This high level of classification even led to many in the Army brass forgetting about it. In the late 1980s, the Ghost Army was rediscovered by the military — and veterans were asked to come in for briefings about their campaigns during this time. 

Advertisement

Ghost Army Veterans and Their Families

Because of this high level of secrecy, many families of Ghost Army veterans were never aware of what their father, grandfather, or ancestor did during World War II.

Advertisement
A black and white WWII-era photo of American soldiers eating.

Source: Public Domain/Wikimedia Commons

“One of my favorite lines was one gentleman who only would tell his family ‘I blew up tanks,’ without saying they were inflatable tanks,” Representative Ann Kuster, the Ghost Army Congressional Gold Medal Act’s first sponsor, said.

Advertisement

Declassification

However, decades after World War II’s end, the reports and documentation around the Ghost Army became declassified.

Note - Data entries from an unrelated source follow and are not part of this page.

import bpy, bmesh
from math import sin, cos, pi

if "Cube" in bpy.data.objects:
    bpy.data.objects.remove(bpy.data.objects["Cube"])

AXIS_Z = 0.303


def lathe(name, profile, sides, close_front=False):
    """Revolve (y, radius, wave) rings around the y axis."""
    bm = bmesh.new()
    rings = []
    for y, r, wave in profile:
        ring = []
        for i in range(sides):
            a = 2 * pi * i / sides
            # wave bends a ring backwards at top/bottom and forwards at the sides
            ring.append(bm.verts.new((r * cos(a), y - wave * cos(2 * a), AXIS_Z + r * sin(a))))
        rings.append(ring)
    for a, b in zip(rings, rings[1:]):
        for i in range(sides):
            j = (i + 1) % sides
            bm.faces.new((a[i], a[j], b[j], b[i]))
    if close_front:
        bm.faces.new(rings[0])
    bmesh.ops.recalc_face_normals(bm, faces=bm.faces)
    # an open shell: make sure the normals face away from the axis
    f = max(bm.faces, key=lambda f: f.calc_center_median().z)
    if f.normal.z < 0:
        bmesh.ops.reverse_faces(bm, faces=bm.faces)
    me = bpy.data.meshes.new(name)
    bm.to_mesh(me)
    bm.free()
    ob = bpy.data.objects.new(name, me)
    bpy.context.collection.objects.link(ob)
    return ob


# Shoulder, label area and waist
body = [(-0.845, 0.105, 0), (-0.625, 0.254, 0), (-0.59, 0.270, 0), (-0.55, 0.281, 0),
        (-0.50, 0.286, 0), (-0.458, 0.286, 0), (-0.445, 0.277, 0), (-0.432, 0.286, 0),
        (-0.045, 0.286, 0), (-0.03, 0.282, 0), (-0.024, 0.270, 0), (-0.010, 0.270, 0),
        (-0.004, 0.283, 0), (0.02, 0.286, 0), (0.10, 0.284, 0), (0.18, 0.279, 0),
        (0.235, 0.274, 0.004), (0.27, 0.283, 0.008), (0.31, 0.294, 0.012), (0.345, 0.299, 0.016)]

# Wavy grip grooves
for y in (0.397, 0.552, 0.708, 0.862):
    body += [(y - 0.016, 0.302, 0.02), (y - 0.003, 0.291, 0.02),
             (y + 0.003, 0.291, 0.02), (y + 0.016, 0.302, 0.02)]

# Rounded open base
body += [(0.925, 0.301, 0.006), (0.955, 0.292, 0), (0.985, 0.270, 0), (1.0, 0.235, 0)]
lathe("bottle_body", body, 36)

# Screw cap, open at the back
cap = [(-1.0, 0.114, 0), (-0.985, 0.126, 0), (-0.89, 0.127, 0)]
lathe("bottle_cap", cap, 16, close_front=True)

Once this happened, many veterans’ relatives and nonprofits worked to celebrate the veterans who did so much through their diversions.

Advertisement
A new plaque that was put up in Europe that celebrates the Ghost Army.

Source: GilPe/Wikimedia Commons

Even today, the military is using what the Ghost Army did in their own deceptions conducted during times of war. In this way, the Ghost Army’s legacy remains.

Advertisement

Heroes Honored

Beyer, who has long worked for the Ghost Army veterans to receive a Gold Medal, has claimed that many of these veterans don’t see themselves as heroes — even though so many other people do.

Advertisement
A man putting a medal on another soldier during World War II.

Source: Public Domain/Wikimedia Commons

Bluestein, a veteran of the Ghost Army, spoke at the ceremony to simply state his gratitude. “You’ve all contributed to my existence and to my being who I am,” he said. “I’m very proud and happy to be here to receive this honor.” 

Advertisement